Trump’s behavior raises questions of competency
Donald Trump potentially has millions of lives in his hands as the threat of a devastating war with North Korea swiftly escalates.
Yet the President of the United States is raising new questions about his temperament, his judgment and his understanding of the resonance of his global voice and the gravity of his role with a wild sequence of insults, inflammatory tweets and bizarre comments.
On Wednesday Trump caused outrage and sparked fears of violent reprisals against Americans and US interests overseas by retweeting graphic anti-Muslim videos by an extreme far right British hate group. Earlier this week he used a racial slur in front of Native American war heroes. He’s attacked global press freedom, after cozying up to autocrats on his recent Asia tour.
And now there are reports that the President has revived conspiracy theories about former President Barack Obama’s birthplace and is suggesting an “Access Hollywood” video on which he was heard boasting sexually assaulting women, and for which he apologized last year, had been doctored.
In normal times, it would be a concern that the President is conducting himself in a manner so at odds with the decorum and propriety associated for over two centuries with the office he holds.
But the sudden escalation of the North Korean crisis, following the Stalinist state’s launch of its most potent ever missile on Tuesday, takes the world across a dangerous threshold.
If diplomacy is unable to defuse the North Korea crisis, or slow its march to the moment when Kim Jong Un can credibly claim to be able to target all of the United States with a nuclear payload, Trump will face one of the most intricate dilemmas of any modern President. Will he live with the threat posed by a mercurial, wildly unpredictable adversary? Or, will he launch what could turn out to be a hugely bloody and destructive war to remove Kim’s nuclear threat?
There will be a premium on Trump’s judgment, his capacity to absorb the most serious detail and to make choices that could put many, many lives at risk, and draw the United States into escalating situations in Northeast Asia.
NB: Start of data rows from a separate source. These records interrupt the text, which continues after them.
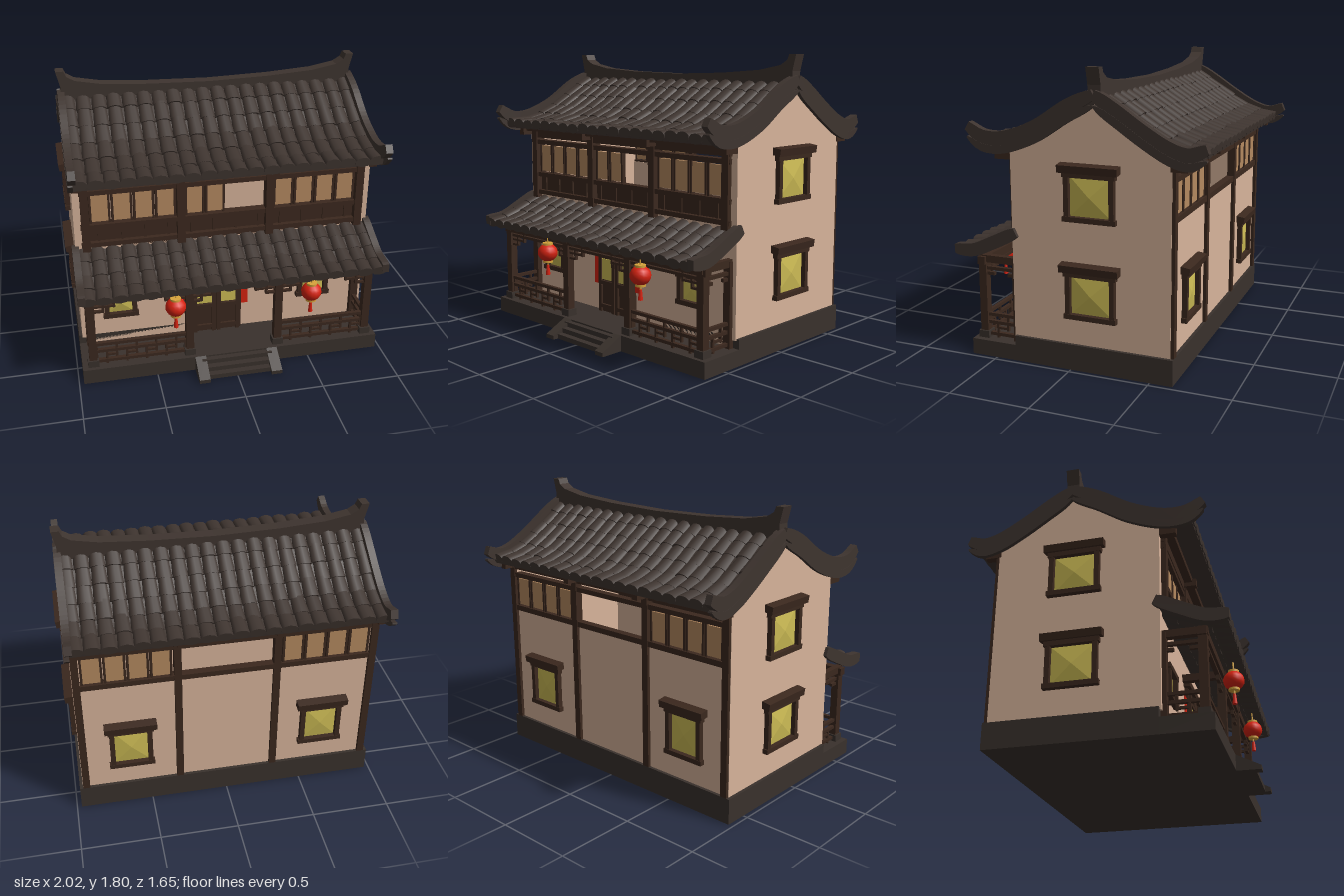
import * as THREE from 'three';
import { mergeGeometries } from 'three/addons/utils/BufferGeometryUtils.js';

const mat = (name, color, double) => {
  const m = new THREE.MeshStandardMaterial({ color });
  m.name = name;
  if (double) m.side = THREE.DoubleSide;
  return m;
};
const tileMat = mat('roof tile', 0x3e342f);
const stone = mat('stone', 0x39312c);
const timber = mat('dark timber', 0x3b281e);
const plaster = mat('plaster', 0xd8b49b, true);
const glass = mat('yellow glass', 0xcdbc55, true);
const paper = mat('paper pane', 0xb58a60);
const red = mat('red', 0xd62210);
const gold = mat('gold', 0xd8a43c);

const V = (z, y) => new THREE.Vector2(z, y);
const curveOf = pts => new THREE.SplineCurve(pts.map(p => V(...p)));

function add(parent, name, geo, material, x = 0, y = 0, z = 0) {
  const m = new THREE.Mesh(geo, material);
  m.name = name;
  m.position.set(x, y, z);
  parent.add(m);
  return m;
}
const box = (parent, name, material, w, h, d, x, y, z) =>
  add(parent, name, new THREE.BoxGeometry(w, h, d), material, x, y, z);

// Side profile in (z, y), extruded along x and centred on x = 0
function sideExtrude(shape, width) {
  const g = new THREE.ExtrudeGeometry(shape, { depth: width, bevelEnabled: false });
  return g.translate(0, 0, -width / 2).rotateY(-Math.PI / 2);
}
// Band of given thickness along a side curve, tapering near its ends if asked
function band(curve, thick, width, taper = 0) {
  const top = [], bottom = [], n = 24;
  for (let i = 0; i <= n; i++) {
    const t = i / n, p = curve.getPointAt(t), d = curve.getTangentAt(t);
    const h = thick / 2 * (1 - taper * Math.pow(Math.abs(2 * t - 1), 8));
    top.push(V(p.x - d.y * h, p.y + d.x * h));
    bottom.unshift(V(p.x + d.y * h, p.y - d.x * h));
  }
  return sideExtrude(new THREE.Shape([...top, ...bottom]), width);
}

let seed = 7;
const rand = () => (seed = (seed * 16807) % 2147483647) / 2147483647 - 0.5;

// Overlapping rounded tiles, laid in columns down a slope curve
function tiles(parent, name, curve, rows) {
  const parts = [], X = new THREE.Vector3(1, 0, 0);
  for (let r = 0; r < rows; r++) {
    const a = curve.getPointAt(r / rows), b = curve.getPointAt((r + 1) / rows);
    const dir = new THREE.Vector3(0, b.y - a.y, b.x - a.x), len = dir.length();
    dir.normalize();
    const basis = new THREE.Matrix4().makeBasis(X, dir, X.clone().cross(dir));
    for (let c = 0; c < 20; c++) {
      const g = new THREE.CylinderGeometry(0.051, 0.043, len * 1.12, 10).scale(1, 1, 0.62);
      g.applyMatrix4(basis);
      g.translate((c - 9.5) * 0.096 + rand() * 0.006, (a.y + b.y) / 2 + rand() * 0.008, (a.x + b.x) / 2);
      parts.push(g);
    }
  }
  add(parent, name, mergeGeometries(parts), tileMat);
}

// Framed window facing +z with a faceted pane and an optional hood
function windowUnit(parent, w, h, hood, x, y, z, turn = 0) {
  const g = new THREE.Group();
  g.name = 'window';
  const pane = new THREE.ConeGeometry(Math.SQRT1_2, 0.018, 4, 1, true).toNonIndexed();
  pane.rotateY(Math.PI / 4).rotateX(Math.PI / 2).scale(w, h, 1).computeVertexNormals();
  add(g, 'windowPane', pane, glass, 0, 0, 0.01);
  for (const s of [-1, 1]) {
    box(g, 'windowSide', timber, 0.03, h + 0.03, 0.04, s * w / 2, 0, 0.012);
    box(g, 'windowRail', timber, w + 0.05, 0.03, 0.045, 0, s * h / 2, 0.012);
  }
  if (hood) box(g, 'windowHood', timber, w + 0.09, 0.045, 0.07, 0, h / 2 + 0.04, 0.02).rotation.x = 0.15;
  g.position.set(x, y, z);
  g.rotation.y = turn;
  parent.add(g);
}

// Lattice railing of a given length, running along its own x
function railing(parent, len, x, z, turn = 0) {
  const g = new THREE.Group();
  g.name = 'railing';
  for (const y of [0.125, 0.2, 0.25]) box(g, 'handrail', timber, len, 0.02, 0.024, 0, y, 0);
  const n = Math.round(len / 0.065);
  for (let i = 0; i <= n; i++) {
    const px = (i / n - 0.5) * len;
    box(g, 'baluster', timber, 0.014, 0.1, 0.016, px, i % 2 ? 0.15 : 0.2, 0);
    if (i < n && i % 2) box(g, 'latticeBar', timber, len / n, 0.014, 0.016, px + len / n / 2, 0.165, 0);
  }
  g.position.set(x, 0, z);
  g.rotation.y = turn;
  parent.add(g);
}

function lantern(parent, x) {
  const g = new THREE.Group();
  g.name = 'lantern';
  add(g, 'lanternBody', new THREE.SphereGeometry(0.065, 14, 10).scale(1, 0.92, 1), red);
  for (const s of [-1, 1]) add(g, 'lanternCap', new THREE.CylinderGeometry(0.034, 0.034, 0.014, 12), gold, 0, s * 0.058, 0);
  add(g, 'lanternCord', new THREE.CylinderGeometry(0.005, 0.005, 0.07, 6), gold, 0, 0.09, 0);
  add(g, 'tasselCord', new THREE.CylinderGeometry(0.005, 0.005, 0.03, 6), gold, 0, -0.075, 0);
  add(g, 'tassel', new THREE.CylinderGeometry(0.009, 0.015, 0.065, 8), red, 0, -0.117, 0);
  g.position.set(x, 0.52, 0.7);
  parent.add(g);
}

// Row of paper panes with mullions; open slots get no pane
function paneRow(parent, x0, x1, z, open = []) {
  const n = 4, w = (x1 - x0) / n;
  for (let i = 0; i < n; i++) {
    const x = x0 + (i + 0.5) * w;
    if (open.includes(i)) continue;
    box(parent, 'paperPane', paper, w - 0.03, 0.18, 0.02, x, 1.08, z);
    for (const s of [-1, 1]) box(parent, 'paneMullion', timber, 0.014, 0.22, 0.03, x + s * (w / 2 - 0.01), 1.085, z);
  }
}

export function createModel() {
  const house = new THREE.Group();
  house.name = 'house';

  // Stone base, porch floor and steps
  box(house, 'base', stone, 1.94, 0.16, 1.01, 0, 0.08, -0.135);
  box(house, 'porchFloor', stone, 1.94, 0.1, 0.31, 0, 0.05, 0.515);
  for (let i = 0; i < 3; i++) box(house, 'step', stone, 0.46, 0.03, 0.16 - i * 0.04, 0.015, 0.015 + i * 0.03, 0.705 - i * 0.02);
  const cheek = new THREE.Shape([V(0.6, 0), V(0.82, 0), V(0.82, 0.025), V(0.67, 0.1), V(0.6, 0.1)]);
  for (const x of [-0.22, 0.25]) add(house, 'stepCheek', sideExtrude(cheek, 0.07), stone, x);

  // Plaster walls
  const gable = new THREE.Shape([[-0.62, 0.15], [0.38, 0.15], [0.38, 1.33], [0.2, 1.4], [0, 1.51],
    [-0.16, 1.59], [-0.3, 1.51], [-0.45, 1.41], [-0.62, 1.32]].map(p => V(...p)));
  for (const s of [-1, 1]) {
    add(house, 'gableWall', sideExtrude(gable, 0.05), plaster, s * 0.925);
    for (const y of [0.47, 1.06]) windowUnit(house, 0.28, 0.26, true, s * 0.95, y, -0.13, s * Math.PI / 2);
    windowUnit(house, 0.24, 0.27, true, s * 0.62, 0.46, -0.62, Math.PI);
  }
  box(house, 'frontWall', plaster, 1.82, 0.74, 0.04, 0, 0.47, 0.35);
  box(house, 'backWall', plaster, 1.82, 0.82, 0.04, 0, 0.56, -0.6);
  windowUnit(house, 0.18, 0.17, false, -0.69, 0.39, 0.37);
  windowUnit(house, 0.18, 0.17, false, 0.605, 0.39, 0.37);

  // Timber frame of the front upper storey
  box(house, 'lowerPanel', timber, 1.82, 0.16, 0.03, 0, 0.88, 0.355);
  for (const [y, h] of [[0.84, 0.03], [0.965, 0.03], [1.195, 0.03], [1.255, 0.06]])
    box(house, 'frontBeam', timber, 1.82, h, 0.06, 0, y, 0.37);
  for (const x of [-0.88, -0.285, 0.285, 0.88]) box(house, 'frontPost', timber, 0.05, 0.5, 0.07, x, 1.05, 0.375);
  for (let i = 0; i < 12; i++) box(house, 'panelBatten', timber, 0.014, 0.13, 0.02, -0.8 + i * 0.1455, 0.9, 0.37);
  paneRow(house, -0.855, -0.31, 0.365);
  paneRow(house, -0.26, 0.26, 0.365, [2, 3]);
  paneRow(house, 0.31, 0.855, 0.365);

  // Timber frame of the back
  for (const [y, h] of [[0.965, 0.035], [1.195, 0.03], [1.265, 0.06]])
    box(house, 'backBeam', timber, 1.86, h, 0.05, 0, y, -0.61);
  for (const x of [-0.925, -0.31, 0.31, 0.925]) box(house, 'backPost', timber, 0.045, 1.14, 0.05, x, 0.73, -0.615);
  paneRow(house, -0.9, -0.34, -0.61);
  paneRow(house, 0.34, 0.9, -0.61);

  // Double door with red strips beside it
  box(house, 'doorPanel', timber, 0.34, 0.48, 0.03, -0.06, 0.34, 0.375);
  box(house, 'doorLintel', timber, 0.4, 0.04, 0.06, -0.06, 0.59, 0.38);
  for (const s of [-1, 1]) {
    const x = -0.06 + s * 0.08;
    for (const e of [-1, 1]) box(house, 'doorStile', timber, 0.025, 0.46, 0.02, x + e * 0.063, 0.33, 0.395);
    box(house, 'doorGlass', glass, 0.1, 0.14, 0.008, x, 0.39, 0.393);
    for (const y of [0.14, 0.3, 0.48]) box(house, 'doorRail', timber, 0.13, 0.025, 0.02, x, y, 0.395);
    box(house, 'redStrip', red, 0.045, 0.22, 0.008, -0.06 + s * 0.195, 0.39, 0.378);
  }

  // Porch posts, beams, brackets, railings and lanterns
  for (const x of [-0.9, -0.28, 0.3, 0.9]) {
    box(house, 'porchPost', timber, 0.05, 0.52, 0.05, x, 0.36, 0.61);
    box(house, 'postFoot', stone, 0.07, 0.05, 0.07, x, 0.12, 0.61);
    box(house, 'crossBeam', timber, 0.04, 0.045, 0.28, x, 0.61, 0.5);
    for (const s of [-1, 1]) {
      if (Math.abs(x + s * 0.1) > 0.95) continue;
      box(house, 'bracketBar', timber, 0.13, 0.014, 0.02, x + s * 0.085, 0.525, 0.61);
      box(house, 'bracketStep', timber, 0.06, 0.014, 0.02, x + s * 0.05, 0.49, 0.61);
      for (const [d, y] of [[0.15, 0.545], [0.08, 0.515]]) box(house, 'bracketPin', timber, 0.014, 0.06, 0.02, x + s * d, y, 0.61);
    }
  }
  box(house, 'porchBeam', timber, 1.88, 0.05, 0.05, 0, 0.6, 0.61);
  box(house, 'porchRail', timber, 1.8, 0.018, 0.025, 0, 0.555, 0.61);
  railing(house, 0.57, -0.59, 0.61);
  railing(house, 0.55, 0.6, 0.61);
  for (const s of [-1, 1]) {
    railing(house, 0.21, s * 0.9, 0.49, Math.PI / 2);
    box(house, 'sideRail', timber, 0.025, 0.02, 0.22, s * 0.9, 0.55, 0.49);
    for (const z of [0.415, 0.565]) box(house, 'sideBracket', timber, 0.02, 0.02, 0.06, s * 0.9, 0.515, z);
    box(house, 'wallPost', timber, 0.05, 0.52, 0.04, s * 0.9, 0.36, 0.385);
  }
  lantern(house, -0.38);
  lantern(house, 0.49);

  // Main roof: slab, tiles on both slopes, upturned gable boards
  const front = [[-0.16, 1.63], [0, 1.545], [0.2, 1.425], [0.4, 1.35], [0.58, 1.335]];
  const back = [[-0.16, 1.63], [-0.3, 1.54], [-0.45, 1.44], [-0.6, 1.36], [-0.76, 1.325]];
  for (const pts of [front, back]) {
    const c = curveOf(pts);
    add(house, 'roofSlab', band(c, 0.035, 1.9), tileMat, 0, -0.015);
    tiles(house, pts === front ? 'frontRoofTiles' : 'backRoofTiles', c, 6);
  }
  const edges = [
    [[-0.16, 1.64], [0, 1.565], [0.2, 1.44], [0.4, 1.365], [0.55, 1.365], [0.65, 1.425]],
    [[-0.82, 1.375], [-0.72, 1.335], [-0.6, 1.365], [-0.45, 1.45], [-0.3, 1.55], [-0.16, 1.64]]];
  for (const s of [-1, 1]) for (const pts of edges) {
    const c = curveOf(pts);
    add(house, 'gableBoard', band(c, 0.085, 0.045, 0.35), tileMat, s * 0.95, 0.01);
    add(house, 'gableTrim', band(c, 0.05, 0.03, 0.8), tileMat, s * 0.96, -0.055);
  }
  for (const z of [0.43, -0.66]) {
    box(house, 'eaveBeam', timber, 1.9, 0.045, 0.05, 0, 1.295, z);
    for (const x of [-0.93, -0.3, 0.3, 0.93]) box(house, 'eaveBracket', timber, 0.045, 0.05, 0.1, x, 1.27, z);
  }

  // Ridge sweeping up at both ends
  const half = [[0, 1.675], [0.4, 1.685], [0.7, 1.705], [0.86, 1.735], [0.91, 1.765], [0.925, 1.8], [0.975, 1.8], [0.95, 1.7], [0.95, 1.61]];
  const ridge = new THREE.Shape([...half.map(p => V(...p)), ...half.slice(1).reverse().map(([x, y]) => V(-x, y))]);
  add(house, 'ridge', new THREE.ExtrudeGeometry(ridge, { depth: 0.08, bevelEnabled: false }), tileMat, 0, 0, -0.2);

  // Porch roof
  const porch = curveOf([[0.36, 0.79], [0.5, 0.735], [0.62, 0.685], [0.76, 0.66]]);
  add(house, 'porchRoofSlab', band(porch, 0.03, 1.9), tileMat, 0, -0.01);
  tiles(house, 'porchRoofTiles', porch, 4);
  const porchEdge = curveOf([[0.35, 0.81], [0.5, 0.735], [0.64, 0.675], [0.77, 0.67]]);
  for (const s of [-1, 1]) add(house, 'porchGableBoard', band(porchEdge, 0.08, 0.045, 0.3), tileMat, s * 0.95);

  return house;
}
Trump would be required to switch from the swaggering, untethered political persona he has been reluctant to drop as President into the role of sober statesman, unifying the nation and US allies — a switch he has rarely achieved so far in his 10 months in power.
On Wednesday, in St. Charles, Missouri, Trump stuck to his preferred name calling, again blasting Kim as “Little Rocket Man” and branding him a “sick puppy” after his White House earlier promised severe new sanctions against Pyongyang. But he didn’t elaborate on his vows to “handle” the situation. (Continued: CNN)